> **Action item**:
An exact restatement is required. Cover only the lines of the records from the first through the line with "z1, color, parent)", and skip pictures.

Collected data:
________________

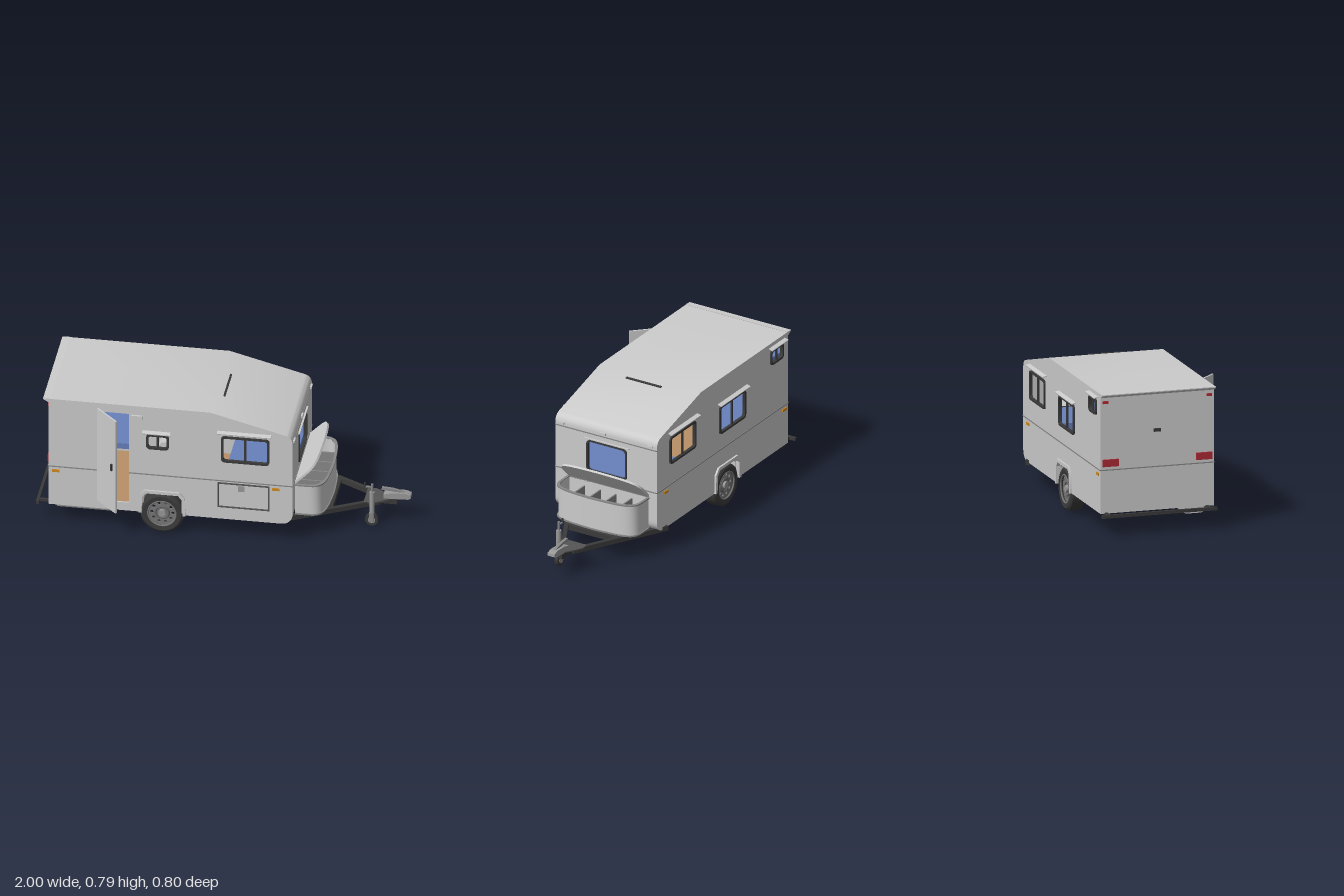
import * as THREE from 'three';
import { toCreasedNormals } from 'three/addons/utils/BufferGeometryUtils.js';

const GREY = 0xcccccc, DARK = 0x3a3a3a, STEEL = 0x555555, BLUE = 0x6680bb, ORANGE = 0xd08a20, RED = 0xb02a35;
const ZL = 0.277, ZR = -0.37, W = ZL - ZR, ZC = (ZL + ZR) / 2;

export function createModel() {
  const root = new THREE.Group();
  const add = (name, geo, color = GREY, parent = root) => {
    const m = new THREE.Mesh(geo, new THREE.MeshStandardMaterial({ color, side: THREE.DoubleSide }));
    m.name = name;
    parent.add(m);
    return m;
  };
  const box = (name, x0, x1, y0, y1, z0, z1, color, parent) => {
    const m = add(name, new THREE.BoxGeometry(x1 - x0, y1 - y0, Math.abs(z1 - z0)), color, parent);
    m.position.set((x0 + x1) / 2, (y0 + y1) / 2, (z0 + z1) / 2);
    return m;
  };
  const extrude = (shape, depth) => toCreasedNormals(
    new THREE.ExtrudeGeometry(shape, { depth, bevelEnabled: false, curveSegments: 10 }), 0.6);
  const poly = (pts) => new THREE.Shape(pts.map(p => new THREE.Vector2(p[0], p[1])));
  const rounded = (x0, x1, y0, y1, r) => {
    const s = new THREE.Shape();
    s.absarc(x1 - r, y0 + r, r, -Math.PI / 2, 0);
    s.absarc(x1 - r, y1 - r, r, 0, Math.PI / 2);
    s.absarc(x0 + r, y1 - r, r, Math.PI / 2, Math.PI);
    s.absarc(x0 + r, y0 + r, r, Math.PI, Math.PI * 1.5);
    s.closePath();
    return s;
  };
  const cyl = (name, r, h, pos, color, axis = 'y', parent = root, n = 20) => {
    const g = new THREE.CylinderGeometry(r, r, h, n);
    if (axis === 'z') g.rotateX(Math.PI / 2);
    if (axis === 'x') g.rotateZ(Math.PI / 2);
    const m = add(name, g, color, parent);
    m.position.set(...pos);
    return m;
  };

  // Body section: rear wall, roof and rounded brow, then the curved nose bottom
  const arc = (cx, cy, r, a0, a1, n = 8) => Array.from({ length: n + 1 }, (_, i) => {
    const a = a0 + (a1 - a0) * i / n;
    return [cx + r * Math.cos(a), cy + r * Math.sin(a)];
  });
  const upper = [[-0.93, 0.125], [-0.93, 0.79], [-0.045, 0.79], ...arc(0.355, 0.635, 0.05, 1.3, 0), [0.405, 0.62]];
  const nose = [[0.405, 0.2], ...arc(0.345, 0.185, 0.06, 0, -Math.PI / 2)];
  const inner = p => [-0.26 + (p[0] + 0.26) * 0.985, 0.45 + (p[1] - 0.45) * 0.97];
  for (const [name, pts] of [['roofAndRear', upper], ['noseBottom', nose]]) {
    add(name, extrude(poly([...pts, ...pts.map(inner).reverse()]), W)).position.z = ZR;
  }
  add('rearRoofLip', extrude(poly([[-0.96, 0.785], [-0.96, 0.79], [-0.92, 0.792], [-0.93, 0.768]]), W)).position.z = ZR;

  // Side walls with wheel arch, window and door openings
  const arch = [[-0.42, 0.125], [-0.415, 0.225], [-0.395, 0.25], [-0.22, 0.25], [-0.2, 0.225], [-0.195, 0.125]];
  const outerArch = [[-0.437, 0.125], [-0.43, 0.235], [-0.405, 0.268], [-0.212, 0.268], [-0.183, 0.235], [-0.178, 0.125]];
  const windows = {
    1: [[0.015, 0.28, 0.487, 0.65, 0.675], [-0.395, -0.27, 0.53, 0.623, 0.637]],
    '-1': [[0.015, 0.28, 0.487, 0.65, 0.675], [-0.49, -0.225, 0.46, 0.628, 0.642], [-0.875, -0.745, 0.66, 0.75, 0.763]],
  };
  for (const s of [1, -1]) {
    const face = s > 0 ? ZL : ZR;
    const side = new THREE.Group();
    side.name = s > 0 ? 'doorSide' : 'plainSide';
    root.add(side);
    const wall = poly([...upper, ...nose, ...[...arch].reverse()]);
    for (const w of windows[s]) wall.holes.push(rounded(w[0], w[1], w[2], w[3], 0.02));
    if (s > 0) wall.holes.push(poly([[-0.66, 0.175], [-0.49, 0.175], [-0.49, 0.76], [-0.66, 0.76]]));
    add('sideWall', extrude(wall, 0.01), GREY, side).position.z = s > 0 ? face - 0.01 : face;

    // Window frames, centre bars and rain hoods
    for (const [x0, x1, y0, y1, hood] of windows[s]) {
      const frame = rounded(x0, x1, y0, y1, 0.022);
      frame.holes.push(rounded(x0 + 0.012, x1 - 0.012, y0 + 0.012, y1 - 0.012, 0.014));
      add('windowFrame', extrude(frame, 0.018), DARK, side).position.z = face - 0.009;
      const mx = (x0 + x1) / 2;
      box('windowBar', mx - 0.006, mx + 0.006, y0, y1, face - 0.005, face + 0.005, DARK, side);
      const h = box('windowHood', x0 - 0.02, x1 + 0.01, hood - 0.003, hood + 0.003, face, face + s * 0.025, GREY, side);
      h.rotation.x = s * 0.25;
    }
    // Belt line and marker lamps
    const beltEnds = s > 0 ? [[-0.93, -0.66], [-0.49, 0.405]] : [[-0.93, 0.405]];
    for (const [a, b] of beltEnds) box('beltLine', a, b, 0.363, 0.369, face, face + s * 0.003, 0x888888, side);
    for (const x of [-0.89, 0.315]) box('markerLamp', x - 0.02, x + 0.02, 0.333, 0.348, face, face + s * 0.006, ORANGE, side);

    // Arch trim, wheel housing and mud flap
    add('archTrim', extrude(poly([...outerArch, ...[...arch].reverse()]), 0.022), GREY, side).position.z = face - 0.011;
    const shell = extrude(poly([...arch, ...arch.map(p => [-0.308 + (p[0] + 0.308) * 0.96, p[1] - (p[1] > 0.13 ? 0.004 : 0)]).reverse()]), 0.11);
    add('wheelHousing', shell, GREY, side).position.z = s > 0 ? face - 0.12 : face + 0.01;
    add('housingPlate', extrude(poly(arch), 0.004), GREY, side).position.z = face - s * 0.12;
    box('mudFlap', -0.2, -0.18, 0.14, 0.22, face - s * 0.06, face + s * 0.009, GREY, side);

    // Wheel: tyre, drilled disc and hub
    const wheel = new THREE.Group();
    wheel.name = 'wheel';
    wheel.position.set(-0.31, 0.122, s > 0 ? 0.233 : -0.327);
    root.add(wheel);
    const tyre = [[0.078, -0.04], [0.105, -0.043], [0.118, -0.034], [0.12, -0.015], [0.12, 0.015], [0.118, 0.034], [0.105, 0.043], [0.078, 0.04], [0.078, -0.04]];
    add('tyre', toCreasedNormals(new THREE.LatheGeometry(tyre.map(p => new THREE.Vector2(...p)), 36).rotateX(Math.PI / 2), 0.6), DARK, wheel);
    const disc = new THREE.Shape().absarc(0, 0, 0.08, 0, Math.PI * 2);
    for (let i = 0; i < 10; i++) {
      const a = i * Math.PI / 5;
      disc.holes.push(new THREE.Path().absarc(0.058 * Math.cos(a), 0.058 * Math.sin(a), 0.009, 0, Math.PI * 2));
    }
    add('wheelDisc', extrude(disc, 0.008), 0x777777, wheel).position.z = s > 0 ? 0.018 : -0.026;
    add('rimEdge', new THREE.TorusGeometry(0.077, 0.005, 8, 32), 0x777777, wheel).position.z = s * 0.038;
    add('hubRing', new THREE.TorusGeometry(0.037, 0.005, 8, 24), 0x666666, wheel).position.z = s * 0.027;
    cyl('hubCap', 0.02, 0.024, [0, 0, s * 0.027], 0x999999, 'z', wheel);
  }
  cyl('axle', 0.016, 0.5, [-0.31, 0.122, ZC], STEEL, 'z');

  // Floor notched around the wheels: dark underside, timber top
  const floor = (z0, z1) => poly([[-0.925, z0], [-0.42, z0], [-0.42, z0 + 0.115], [-0.195, z0 + 0.115], [-0.195, z0], [0.35, z0],
    [0.35, z1], [-0.195, z1], [-0.195, z1 - 0.115], [-0.42, z1 - 0.115], [-0.42, z1], [-0.925, z1]]);
  for (const [name, y, color] of [['underside', 0.125, 0x54463a], ['cabinFloor', 0.135, 0xb98f68]]) {
    add(name, extrude(floor(-ZL + 0.005, -ZR - 0.005), 0.01).rotateX(-Math.PI / 2), color).position.y = y;
  }

  // Front wall with its window
  const front = poly([[-ZL, 0.2], [-ZR, 0.2], [-ZR, 0.62], [-ZL, 0.62]]);
  front.holes.push(rounded(-0.078, 0.18, 0.39, 0.58, 0.025));
  add('frontWall', extrude(front, 0.01).rotateY(Math.PI / 2)).position.x = 0.395;
  const fFrame = rounded(-0.078, 0.18, 0.39, 0.58, 0.03);
  fFrame.holes.push(rounded(-0.068, 0.17, 0.4, 0.57, 0.022));
  add('frontWindowFrame', extrude(fFrame, 0.018).rotateY(Math.PI / 2), DARK).position.x = 0.393;
  box('frontHood', 0.4, 0.415, 0.584, 0.59, -0.195, 0.09);
  box('frontBelt', 0.403, 0.408, 0.363, 0.369, ZR, ZL, 0x888888);
  box('browSeam', 0.403, 0.408, 0.615, 0.621, ZR, ZL, 0x888888);
  for (const z of [0.237, -0.025, -0.327]) box('clearanceLamp', 0.395, 0.414, 0.631, 0.643, z - 0.019, z + 0.019);
  box('roofSlot', -0.006, 0.006, 0.776, 0.784, -0.145, 0.08, DARK).rotation.z = -0.26;

  // Rear wall lamps, belt and catch
  box('rearBelt', -0.933, -0.93, 0.363, 0.369, ZR, ZL, 0x888888);
  for (const s of [1, -1]) {
    const z = ZC + s * 0.265;
    box('tailLamp', -0.938, -0.93, 0.385, 0.425, z - 0.045, z + 0.045, RED);
    box('topLamp', -0.936, -0.93, 0.735, 0.75, z + s * 0.015, z + s * 0.045, RED);
  }
  box('rearCatch', -0.936, -0.93, 0.56, 0.578, ZC - 0.02, ZC + 0.02, DARK);

  // Open door with handle
  const door = new THREE.Group();
  door.name = 'door';
  door.position.set(-0.66, 0, ZL);
  door.rotation.y = -Math.PI / 4;
  root.add(door);
  box('doorPanel', 0, 0.17, 0.175, 0.757, -0.005, 0.005, GREY, door);
  box('doorHandle', 0.135, 0.145, 0.435, 0.475, -0.015, 0.015, DARK, door);
  box('doorLamp', -0.475, -0.415, 0.715, 0.735, ZL, ZL + 0.012);

  // Storage hatch
  const hatch = poly([[-0.005, 0.2], [0.28, 0.2], [0.28, 0.355], [-0.005, 0.355]]);
  hatch.holes.push(poly([[0.002, 0.207], [0.273, 0.207], [0.273, 0.348], [0.002, 0.348]]));
  add('hatchFrame', extrude(hatch, 0.006), STEEL).position.z = ZL;
  box('hatchLatch', 0.107, 0.143, 0.308, 0.342, ZL, ZL + 0.006, 0x999999);

  // Bunks and front bed
  for (const y of [0.31, 0.652]) {
    box('bunkMattress', -0.915, -0.49, y, y + 0.034, ZR + 0.015, -0.05, BLUE);
    box('bunkBoard', -0.915, -0.49, y - 0.012, y, ZR + 0.015, -0.05);
  }
  box('bedBase', 0.03, 0.385, 0.16, 0.34, ZR + 0.015, ZL - 0.015);
  box('bedMattress', 0.03, 0.385, 0.34, 0.4, ZR + 0.015, ZL - 0.015, BLUE);

  // Tank under the floor, rear bar
  const tank = new THREE.Shape().moveTo(0.1, 0.126).lineTo(0.1, 0.112)
    .quadraticCurveTo(0.102, 0.083, 0.14, 0.08).lineTo(0.21, 0.08).quadraticCurveTo(0.248, 0.083, 0.25, 0.126);
  const tankMesh = add('waterTank', extrude(tank, 0.305).rotateY(-Math.PI / 2));
  tankMesh.position.x = -0.585;
  box('rearBar', -1, -0.984, 0.114, 0.132, -0.38, 0.272, DARK);
  for (const z of [-0.335, 0.235]) box('rearBarArm', -0.99, -0.9, 0.116, 0.13, z - 0.008, z + 0.008, DARK);

  // Front locker with raised lid
  const plan = (w, d) => new THREE.Shape().moveTo(0, -w).lineTo(d * 0.42, -w)
    .bezierCurveTo(d * 0.93, -w, d * 0.96, -w * 0.75, d, 0)
    .bezierCurveTo(d * 0.96, w * 0.75, d * 0.93, w, d * 0.42, w).lineTo(0, w).closePath();
  const locker = new THREE.Group();
  locker.name = 'frontLocker';
  locker.position.set(0.406, 0, -0.062);
  root.add(locker);
  const slab = (name, shape, y, h, color, parent = locker) => {
    const m = add(name, extrude(shape, h).rotateX(-Math.PI / 2), color, parent);
    m.position.y = y;
    return m;
  };
  const ring = (w, d) => {
    const s = plan(w, d);
    s.holes.push(plan(0.248, 0.162));
    return s;
  };
  slab('lockerWall', ring(0.256, 0.17), 0.15, 0.178);
  slab('lockerRim', ring(0.262, 0.176), 0.324, 0.008, 0x888888);
  slab('lockerFloor', plan(0.262, 0.176), 0.143, 0.008, 0x888888);
  for (const z of [-0.15, -0.05, 0.05, 0.15]) box('lockerDivider', 0.004, 0.155, 0.15, 0.3, z - 0.004, z + 0.004, 0x888888, locker);
  const lid = slab('lockerLid', plan(0.256, 0.178), 0.332, 0.012);
  lid.rotation.z = 0.8;

  // Drawbar frame
  const HZ = -0.067;
  const bar = (name, x0, z0, x1, z1) => {
    const m = add(name, new THREE.BoxGeometry(Math.hypot(x1 - x0, z1 - z0), 0.028, 0.024), DARK);
    m.position.set((x0 + x1) / 2, 0.126, (z0 + z1) / 2);
    m.rotation.y = -Math.atan2(z1 - z0, x1 - x0);
  };
  for (const s of [1, -1]) bar('drawbarArm', 0.31, HZ + s * 0.31, 0.83, HZ + s * 0.03);
  bar('frameCross', 0.582, HZ - 0.17, 0.582, HZ + 0.17);
  slab('gussetPlate', poly([[0.75, -0.075], [0.8, -0.075], [0.88, -0.025], [0.88, 0.025], [0.8, 0.075], [0.75, 0.075]]), 0.134, 0.007, STEEL, root).position.z = HZ;
  box('drawbarTip', 0.8, 0.925, 0.112, 0.14, HZ - 0.025, HZ + 0.025, DARK);

  // Coupling head and lever
  const head = poly([[0.85, 0.14], [0.985, 0.145], [1, 0.155], [0.998, 0.17], [0.97, 0.18], [0.9, 0.178], [0.85, 0.165]]);
  add('couplingHead', extrude(head, 0.044), 0x999999).position.z = HZ - 0.022;
  const lever = poly([[0.835, 0.185], [0.84, 0.2], [0.9, 0.196], [0.975, 0.178], [0.95, 0.172], [0.89, 0.182]]);
  add('couplingLever', extrude(lever, 0.016), 0x888888).position.z = HZ - 0.008;

  // Jockey wheel
  const jz = 0.01;
  cyl('jockeyTube', 0.014, 0.13, [0.797, 0.145, jz], 0x999999);
  cyl('jockeyStem', 0.007, 0.07, [0.797, 0.225, jz], 0x888888);
  box('crankArm', 0.755, 0.802, 0.238, 0.245, jz - 0.004, jz + 0.004, 0x888888);
  cyl('crankGrip', 0.005, 0.03, [0.758, 0.25, jz], DARK);
  box('jockeyClamp', 0.78, 0.81, 0.115, 0.145, HZ + 0.06, jz, STEEL);
  box('jockeyFork', 0.782, 0.808, 0.03, 0.085, jz + 0.009, jz + 0.015, 0x888888);
  cyl('jockeyTyre', 0.036, 0.02, [0.795, 0.036, jz - 0.004], DARK, 'z', root, 24);
  cyl('jockeyHub', 0.02, 0.025, [0.795, 0.036, jz - 0.004], 0x888888, 'z');
  return root;
}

________________

> **Task answer**:
import * as THREE from 'three';
import { toCreasedNormals } from 'three/addons/utils/BufferGeometryUtils.js';

const GREY = 0xcccccc, DARK = 0x3a3a3a, STEEL = 0x555555, BLUE = 0x6680bb, ORANGE = 0xd08a20, RED = 0xb02a35;
const ZL = 0.277, ZR = -0.37, W = ZL - ZR, ZC = (ZL + ZR) / 2;

export function createModel() {
  const root = new THREE.Group();
  const add = (name, geo, color = GREY, parent = root) => {
    const m = new THREE.Mesh(geo, new THREE.MeshStandardMaterial({ color, side: THREE.DoubleSide }));
    m.name = name;
    parent.add(m);
    return m;
  };
  const box = (name, x0, x1, y0, y1, z0, z1, color, parent) => {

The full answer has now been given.